When you’re a woman, whether of the 80s or now, there is only one man–and it’s Ronny Cammareri (Nicolas Cage) from Moonstruck. His intensity, constant state of glistening from allover sweat and ability to put a bun in the oven (oh the metaphors) make him even more irresistible than Nicolas Cage’s character in Valley Girl.

The chip on his shoulder is too large to remove when Loretta Castorini (Cher) first encounters him at the bakery where he works to invite him to her wedding to his brother, Johnny Cammareri (Danny Aiello, who somehow scored the jackpot of working with a large majority of the quintessentially gay icons in the 80s–see also: “Papa Don’t Preach” video). Although Loretta has never met Ronny and it’s been five years since he even talked to Johnny, she is carrying out Johnny’s wish to invite him to the ceremony while he returns to Sicily to be there for their mother as she’s on her deathbed.
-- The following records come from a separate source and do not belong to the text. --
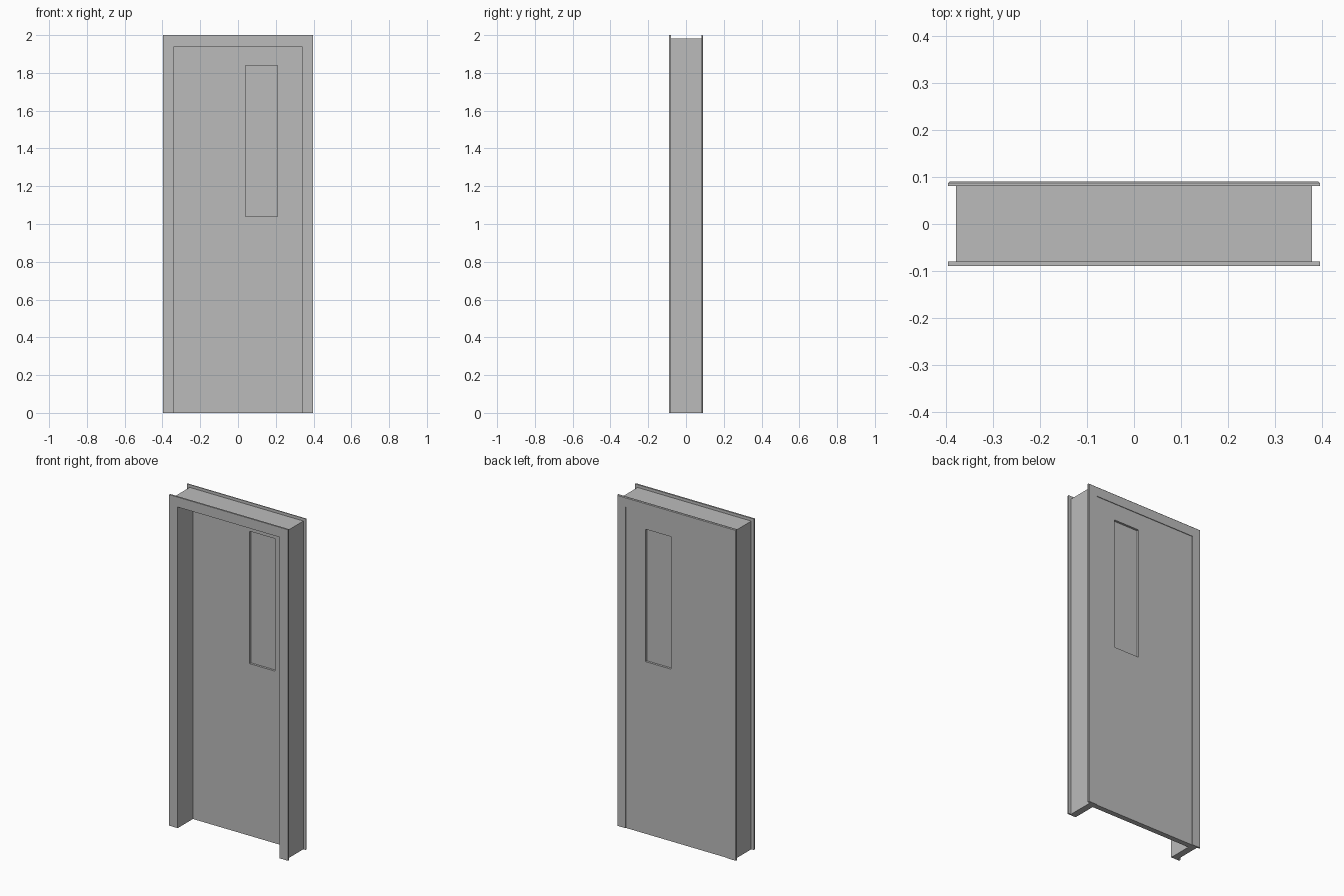
import bpy, bmesh

cube = bpy.data.objects.get("Cube")
if cube:
    bpy.data.objects.remove(cube, do_unlink=True)

grey = bpy.data.materials.new("grey_paint")
grey.use_nodes = True
colour = (0.5, 0.5, 0.5, 1)
grey.diffuse_color = colour
grey.node_tree.nodes["Principled BSDF"].inputs["Base Color"].default_value = colour


def prism(name, outline, y0, y1):
    """Extrude an x-z outline from y0 back to y1."""
    bm = bmesh.new()
    face = bm.faces.new([bm.verts.new((x, y0, z)) for x, z in outline])
    new = bmesh.ops.extrude_face_region(bm, geom=[face])["geom"]
    bmesh.ops.translate(bm, vec=(0, y1 - y0, 0),
                        verts=[v for v in new if isinstance(v, bmesh.types.BMVert)])
    bmesh.ops.recalc_face_normals(bm, faces=bm.faces)
    mesh = bpy.data.meshes.new(name)
    bm.to_mesh(mesh)
    bm.free()
    mesh.materials.append(grey)
    obj = bpy.data.objects.new(name, mesh)
    bpy.context.collection.objects.link(obj)
    return obj


def arch(half, top, inner=0.34, inner_top=1.94):
    """Outline of two posts and a head around the door opening."""
    return [(-half, 0), (-half, top), (half, top), (half, 0),
            (inner, 0), (inner, inner_top), (-inner, inner_top), (-inner, 0)]


def rect(x0, x1, z0, z1):
    return [(x0, z0), (x0, z1), (x1, z1), (x1, z0)]


# Frame lining with a casing on each face of the wall
prism("frame_lining", arch(0.38, 1.983), -0.08, 0.081)
prism("front_casing", arch(0.397, 2.0), -0.09, -0.08)
back = prism("back_casing", arch(0.397, 2.0), 0.081, 0.091)

# Slim chamfer around the outer rim of the back casing
bm = bmesh.new()
bm.from_mesh(back.data)
rim = [e for e in bm.edges
       if all(v.co.y > 0.09 and abs(v.co.x) > 0.39 for v in e.verts)
       and not all(v.co.z < 0.01 for v in e.verts)]
bmesh.ops.bevel(bm, geom=rim, offset=0.004, segments=1, affect='EDGES')
bm.to_mesh(back.data)
bm.free()

# Door leaf: stiles and rails closed around the window hole
Y0, Y1 = 0.055, 0.087
L, R, LOW, HIGH = 0.04, 0.21, 1.04, 1.84
leaf = prism("door_leaf", rect(-0.34, 0.34, 0, 1.94), Y0, Y1)
cutter = prism("window_cutter", rect(L, R, LOW, HIGH), Y0 - 0.05, Y1 + 0.05)
cutter.hide_render = True
cutter.hide_viewport = True
cut = leaf.modifiers.new("window_hole", 'BOOLEAN')
cut.object = cutter
cut.operation = 'DIFFERENCE'
cut.solver = 'EXACT'

# Window pane set midway in the leaf
prism("window_pane", rect(L, R, LOW, HIGH), 0.068, 0.074)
Ronny blames Johnny for the loss of his hand after Johnny asked him for some bread, which Ronny put in the slicer, became distracted while talking to Johnny and then got his hand caught in the machine. As a result, Ronny loses not just his hand, but his bride-to-be at the time. Hence, Ronny declares, “What’s wrong can never be made right.” Loretta later likens this to his inner wolf cutting off its own paw to get out of a trap–the trap of a bad relationship. Stunned by her frankness and instant knowledge of his very being, Ronny takes her to his bedroom, and the two officially fall in love after seeing an enormous full moon shining on them from outside the window.
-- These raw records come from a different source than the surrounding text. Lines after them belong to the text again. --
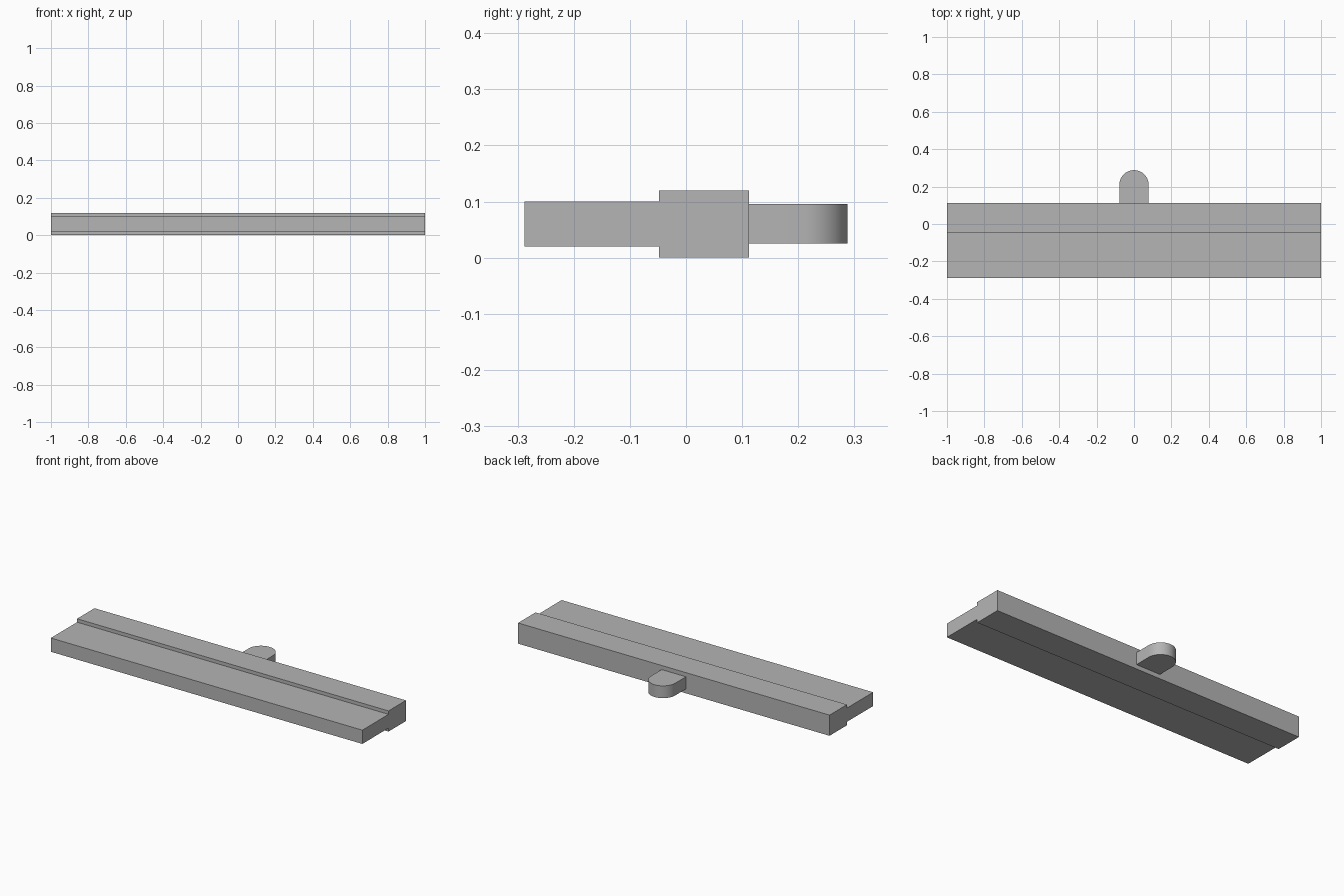
import bpy
import bmesh
from math import pi, sin, cos
from mathutils import Vector

cube = bpy.data.objects.get("Cube")
if cube:
    bpy.data.objects.remove(cube, do_unlink=True)

grey = bpy.data.materials.new("plain_grey")
grey.use_nodes = True
colour = (0.46, 0.46, 0.46, 1)
grey.diffuse_color = colour
grey.node_tree.nodes["Principled BSDF"].inputs["Base Color"].default_value = colour


def extrude_profile(name, points, direction):
    """Sweep a closed flat outline along a direction into a solid."""
    bm = bmesh.new()
    face = bm.faces.new([bm.verts.new(p) for p in points])
    swept = bmesh.ops.extrude_face_region(bm, geom=[face], use_keep_orig=True)
    moved = [v for v in swept["geom"] if isinstance(v, bmesh.types.BMVert)]
    bmesh.ops.translate(bm, verts=moved, vec=Vector(direction))
    bmesh.ops.recalc_face_normals(bm, faces=bm.faces)
    mesh = bpy.data.meshes.new(name)
    bm.to_mesh(mesh)
    bm.free()
    mesh.materials.append(grey)
    obj = bpy.data.objects.new(name, mesh)
    bpy.context.collection.objects.link(obj)
    return obj


# Long bar: thin front tongue stepping up and down to a thicker back rail
front, step, back = -0.288, -0.048, 0.112
mid, thin, thick = 0.06, 0.04, 0.06
upper = [(front, thin), (step, thin), (step, thick), (back, thick)]
outline = upper + [(y, -h) for y, h in reversed(upper)]
extrude_profile("stepped_bar", [(-1, y, mid + h) for y, h in outline], (2, 0, 0))

# Round-ended tab centred on the back of the rail
radius, tip, segments = 0.078, 0.288, 32
arc = [(radius * cos(pi * i / segments), tip - radius + radius * sin(pi * i / segments))
       for i in range(segments + 1)]
tab_outline = [(-radius, back), (radius, back)] + arc
tab = extrude_profile("rounded_tab", [(x, y, 0.025) for x, y in tab_outline], (0, 0, 0.071))

# Smooth the curved end while keeping its rims sharp
bpy.ops.object.select_all(action='DESELECT')
tab.select_set(True)
bpy.context.view_layer.objects.active = tab
bpy.ops.object.shade_smooth_by_angle(angle=pi / 6)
Regardless of Ronny’s gradual softening as his heart opens to Loretta, his rough-hewn, tell-it-like-it-is ways–seamlessly built into his character by screenwriter John Patrick Shanley (who never quite recreated the same magic with subsequent scripts)–continue to prevail. The day-old bread texture of his persona is in part a result of years of solitude and disappointment, but also stems from the Southern Italian blood coursing through his veins, making misery and theatrics a natural part of his existence. Even when he is forced to admit how he feels about Loretta, his manner is tinged not just with romanticism, but utter fatalism, confessing, “Loretta, I love you. Not like they told you love is, and I didn’t know this either, but love don’t make things nice–it ruins everything. It breaks your heart. It makes things a mess. We aren’t here to make things perfect. The snowflakes are perfect. The stars are perfect. Not us. Not us! We are here to ruin ourselves and to break our hearts and love the wrong people and die. The storybooks are bullshit. Now I want you to come upstairs with me and get in my bed!”
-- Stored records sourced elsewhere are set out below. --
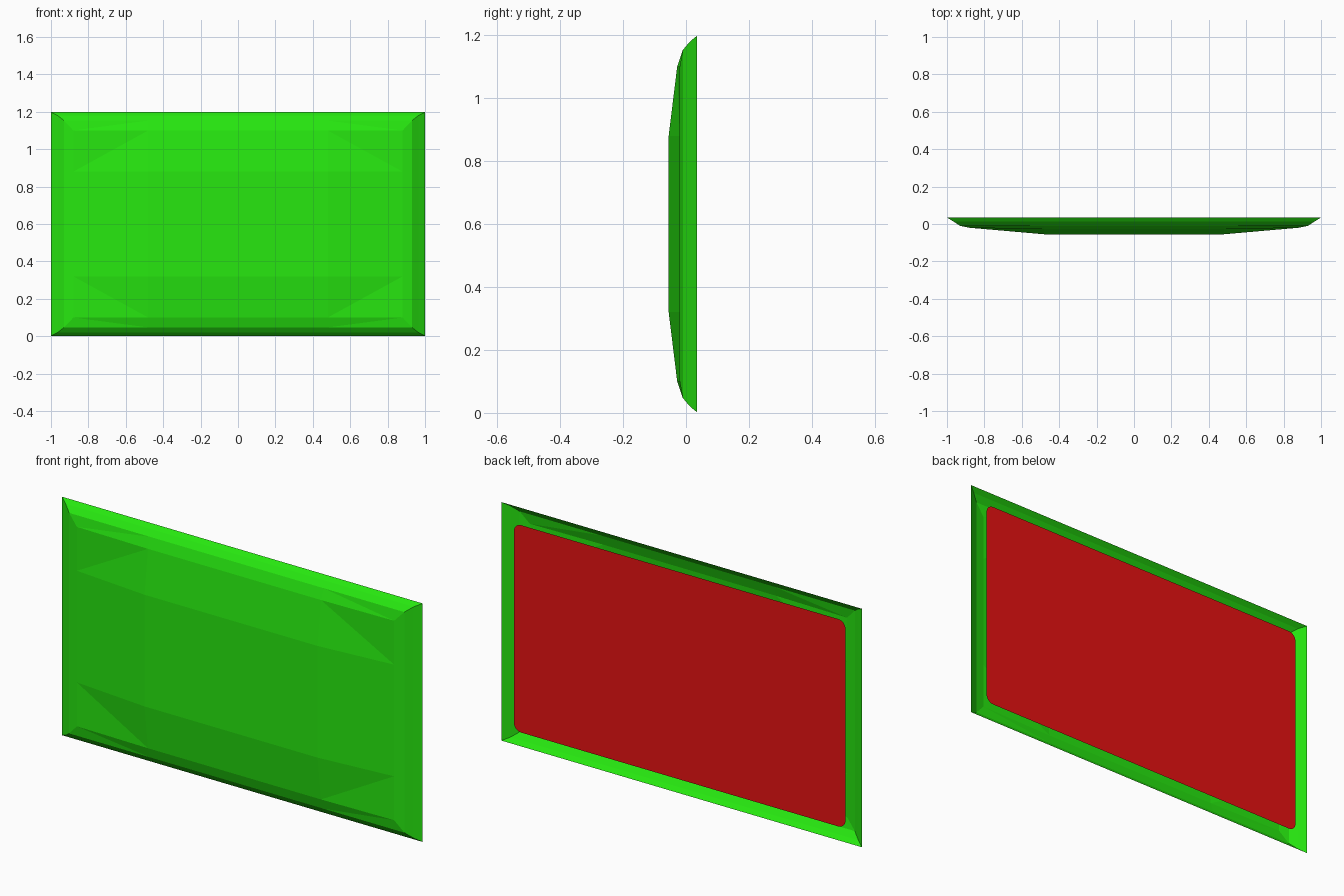
import bpy, bmesh, math

cube = bpy.data.objects.get("Cube")
if cube:
    bpy.data.objects.remove(cube)


def make_material(name, colour):
    mat = bpy.data.materials.new(name)
    mat.use_nodes = True
    mat.diffuse_color = colour
    bsdf = next(n for n in mat.node_tree.nodes if n.type == 'BSDF_PRINCIPLED')
    bsdf.inputs["Base Color"].default_value = colour
    return mat


def finish(bm, name, mat):
    mesh = bpy.data.meshes.new(name)
    bm.to_mesh(mesh)
    bm.free()
    mesh.materials.append(mat)
    obj = bpy.data.objects.new(name, mesh)
    bpy.context.collection.objects.link(obj)
    return obj


green = make_material("bright_green", (0.02, 0.8, 0.005, 1))
red = make_material("deep_red", (0.8, 0.006, 0.006, 1))

MID = 0.6  # height of the panel centre

# Shell: nested steps (distance from centre, depth), from flat middle to rim
side_steps = [(0.48, -0.055), (0.88, -0.02), (0.93, -0.01), (0.965, 0.013), (1.0, 0.035)]
end_steps = [(0.28, -0.055), (0.5, -0.028), (0.553, -0.01), (0.58, 0.013), (0.598, 0.035)]


def mirrored(steps):
    return [(-d, y) for d, y in reversed(steps)] + steps


cols, rows = mirrored(side_steps), mirrored(end_steps)
bm = bmesh.new()
grid = [[bm.verts.new((x, max(yx, yz), MID + z)) for z, yz in rows] for x, yx in cols]
for i in range(len(cols) - 1):
    for j in range(len(rows) - 1):
        a, b = grid[i][j], grid[i + 1][j]
        c, d = grid[i + 1][j + 1], grid[i][j + 1]
        cx = a.co.x + b.co.x
        cz = a.co.z + d.co.z - 2 * MID
        # creases run outward on the mitred corners, across on the broad inner ones
        rising = cx * cz > 0
        if abs(cx) > 1 and abs(cx) < 1.5:
            rising = not rising
        for tri in ([(a, b, c), (a, c, d)] if rising else [(a, b, d), (b, c, d)]):
            bm.faces.new(tri)
finish(bm, "front_shell", green)

# Back sheet: flat rounded rectangle with a narrow border
bm = bmesh.new()
half_w, half_h, radius, steps = 0.92, 0.52, 0.04, 6
outline = []
for quarter, (sx, sz) in enumerate([(1, 1), (-1, 1), (-1, -1), (1, -1)]):
    for k in range(steps + 1):
        t = (quarter + k / steps) * math.pi / 2
        outline.append(bm.verts.new((sx * (half_w - radius) + radius * math.cos(t), 0.05,
                                     MID + sz * (half_h - radius) + radius * math.sin(t))))
face = bm.faces.new(outline)
face.normal_update()
if face.normal.y < 0:
    face.normal_flip()
bmesh.ops.inset_region(bm, faces=[face], thickness=0.015)
finish(bm, "back_sheet", red)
How could anyone–man or woman–resist such a proposal? This is, of course, why Loretta can’t marry Johnny in the end. He’s got no zest, no seasoning ingratiated into the dough of his body (and his body is quite doughy). Moreover, he doesn’t have the passion to hold grudges; Ronny has the sort of vitriolic contempt steeped inside of him that’s needed to love with such abandon.